(Records from a data collection)
☆ ☆ ☆ ☆ ☆ ☆ ☆
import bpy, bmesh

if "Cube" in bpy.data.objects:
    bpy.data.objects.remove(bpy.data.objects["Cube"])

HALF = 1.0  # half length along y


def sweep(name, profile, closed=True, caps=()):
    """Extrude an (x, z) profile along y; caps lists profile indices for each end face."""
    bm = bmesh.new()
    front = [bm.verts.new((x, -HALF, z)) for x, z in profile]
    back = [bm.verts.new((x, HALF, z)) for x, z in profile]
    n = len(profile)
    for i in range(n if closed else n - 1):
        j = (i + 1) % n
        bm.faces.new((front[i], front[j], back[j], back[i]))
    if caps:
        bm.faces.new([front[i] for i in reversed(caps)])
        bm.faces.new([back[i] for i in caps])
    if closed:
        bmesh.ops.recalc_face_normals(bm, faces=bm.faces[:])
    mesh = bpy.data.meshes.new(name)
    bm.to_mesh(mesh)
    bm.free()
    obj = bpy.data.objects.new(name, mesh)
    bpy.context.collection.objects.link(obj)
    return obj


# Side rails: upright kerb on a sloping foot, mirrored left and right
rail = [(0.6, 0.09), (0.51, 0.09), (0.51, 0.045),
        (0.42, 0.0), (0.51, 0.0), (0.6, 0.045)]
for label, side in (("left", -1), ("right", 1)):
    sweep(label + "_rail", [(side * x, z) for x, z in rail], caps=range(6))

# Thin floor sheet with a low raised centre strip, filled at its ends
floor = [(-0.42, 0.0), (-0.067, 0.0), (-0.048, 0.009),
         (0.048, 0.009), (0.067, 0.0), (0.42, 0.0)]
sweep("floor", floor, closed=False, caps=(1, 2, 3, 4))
☆ ☆ ☆ ☆ ☆ ☆ ☆
_YOUR ASSIGNMENT_
Lines from the one that contains "bm = bmesh.new()" through the final line of the entries must be duplicated exactly, and no other lines.

_EXERCISE RESULT_
    bm = bmesh.new()
    front = [bm.verts.new((x, -HALF, z)) for x, z in profile]
    back = [bm.verts.new((x, HALF, z)) for x, z in profile]
    n = len(profile)
    for i in range(n if closed else n - 1):
        j = (i + 1) % n
        bm.faces.new((front[i], front[j], back[j], back[i]))
    if caps:
        bm.faces.new([front[i] for i in reversed(caps)])
        bm.faces.new([back[i] for i in caps])
    if closed:
        bmesh.ops.recalc_face_normals(bm, faces=bm.faces[:])
    mesh = bpy.data.meshes.new(name)
    bm.to_mesh(mesh)
    bm.free()
    obj = bpy.data.objects.new(name, mesh)
    bpy.context.collection.objects.link(obj)
    return obj


# Side rails: upright kerb on a sloping foot, mirrored left and right
rail = [(0.6, 0.09), (0.51, 0.09), (0.51, 0.045),
        (0.42, 0.0), (0.51, 0.0), (0.6, 0.045)]
for label, side in (("left", -1), ("right", 1)):
    sweep(label + "_rail", [(side * x, z) for x, z in rail], caps=range(6))

# Thin floor sheet with a low raised centre strip, filled at its ends
floor = [(-0.42, 0.0), (-0.067, 0.0), (-0.048, 0.009),
         (0.048, 0.009), (0.067, 0.0), (0.42, 0.0)]
sweep("floor", floor, closed=False, caps=(1, 2, 3, 4))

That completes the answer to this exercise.